Dick has written and lectured widely on community philanthropy, civic life, and the connections between people and the places they live. His work has been published in books, book chapters, magazines, and journals. He has been recognized with awards from the Environmental Protection Agency, the State of New Hampshire, and Plymouth State University, and has repeatedly been named as one of the state’s most influential people by leading NH business publications.
Dick lives with his wife and daughter in Dublin, New Hampshire.
Lee Alexander Risby

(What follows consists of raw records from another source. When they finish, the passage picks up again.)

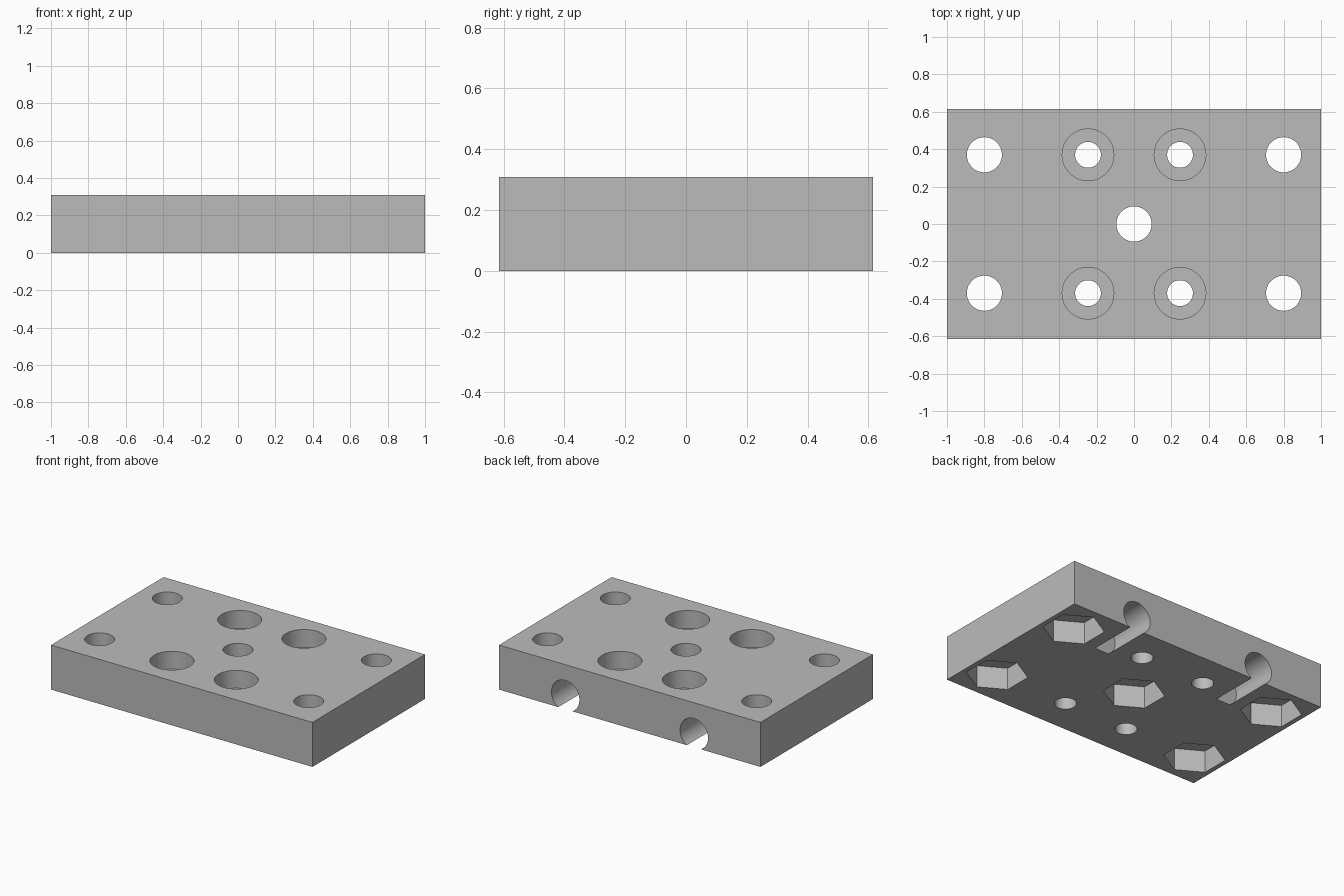
import bpy
import math

default = bpy.data.objects.get("Cube")
if default:
    bpy.data.objects.remove(default, do_unlink=True)

LENGTH, WIDTH, HEIGHT = 2.0, 1.23, 0.308
GAP = 0.05  # how far cutters reach beyond the surface

grey = bpy.data.materials.new("plain_grey")
grey.use_nodes = True
colour = (0.5, 0.5, 0.5, 1)
grey.diffuse_color = colour
grey.node_tree.nodes["Principled BSDF"].inputs["Base Color"].default_value = colour

# Mounting plate
bpy.ops.mesh.primitive_cube_add(size=1, location=(0, 0, HEIGHT / 2))
plate = bpy.context.object
plate.name = "mounting_plate"
plate.scale = (LENGTH, WIDTH, HEIGHT)
bpy.ops.object.transform_apply(location=True, rotation=False, scale=True)
plate.data.materials.append(grey)


def cut(cutter):
    """Subtract the cutter from the plate and discard it."""
    mod = plate.modifiers.new("cut", "BOOLEAN")
    mod.operation = "DIFFERENCE"
    mod.solver = "EXACT"
    mod.object = cutter
    cutter.hide_render = True
    bpy.context.view_layer.objects.active = plate
    bpy.ops.object.modifier_apply(modifier=mod.name)
    bpy.data.objects.remove(cutter, do_unlink=True)


def bore(x, y, radius, low, high, sides=64):
    """Vertical hole between two heights; six sides make a nut pocket."""
    bpy.ops.mesh.primitive_cylinder_add(
        vertices=sides, radius=radius, depth=high - low,
        location=(x, y, (low + high) / 2))
    cut(bpy.context.object)


# Bolt holes with hexagonal nut pockets underneath, at the corners and centre
bolt_spots = [(sx * 0.8, sy * 0.37) for sx in (-1, 1) for sy in (-1, 1)]
for x, y in bolt_spots + [(0, 0)]:
    bore(x, y, 0.094, -GAP, HEIGHT + GAP)
    bore(x, y, 0.193, -GAP, 0.152, sides=6)

# Counterbored screw holes
for sx in (-1, 1):
    for sy in (-1, 1):
        bore(sx * 0.246, sy * 0.37, 0.069, -GAP, HEIGHT + GAP)
        bore(sx * 0.246, sy * 0.37, 0.138, HEIGHT - 0.123, HEIGHT + GAP)

# Blind rod channels in the back, breaking through the underside
depth = 0.34
for sx in (-1, 1):
    bpy.ops.mesh.primitive_cylinder_add(
        vertices=64, radius=0.107, depth=depth + GAP,
        location=(sx * 0.492, WIDTH / 2 - (depth - GAP) / 2, 0.092),
        rotation=(math.pi / 2, 0, 0))
    cut(bpy.context.object)

# Smooth bores with sharp rims
bpy.ops.object.select_all(action="DESELECT")
plate.select_set(True)
bpy.context.view_layer.objects.active = plate
bpy.ops.object.shade_smooth_by_angle(angle=math.radians(30))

Lee Risby leads the Effective Philanthropy team at the Laudes Foundation in Switzerland. Risby steers the organisation in measuring, evaluating, and learning from results and long-term impact. In his role, he also leads the foundation’s efforts to build partners capacities and integrate gender, equity and inclusion across the programmes.
Previously, Lee led EP and Impact & Communications teams at C&A Foundation. Prior to that, he worked in various evaluation positions at The World Bank Group, African Development Bank Group and led his own evaluation consulting company.
LaTida Smith is the president of the Winston-Salem Foundation, a 102-year-old community foundation. LaTida took the reins at the Foundation, which serves Forsyth County, North Carolina, in September 2021.
Prior to her appointment at the Winston-Salem Foundation, LaTida served as the first permanent president of the Moses Taylor Foundation, where she had the opportunity to build the $90-million health legacy foundation’s grantmaking strategy and define its role in improving the health of a largely rural 11-county region in northeast Pennsylvania. Her work in philanthropy also includes experience shaping strategies in urban communities, with 12 years at Saint Luke’s Foundation in Cleveland, Ohio and three years directing federal grants for the Cleveland Department of Public Health.
Smith holds a Master of Arts in English and Women’s Studies from The Ohio State University, and a Bachelor of Arts in English and Women’s Studies from Ohio Wesleyan University. She has also served on the Advisory Board of the Center for Effective Philanthropy, the board of Highlights Foundation, the national board of Playworks, and has chaired the boards of Funders Concerned About AIDS and GEO.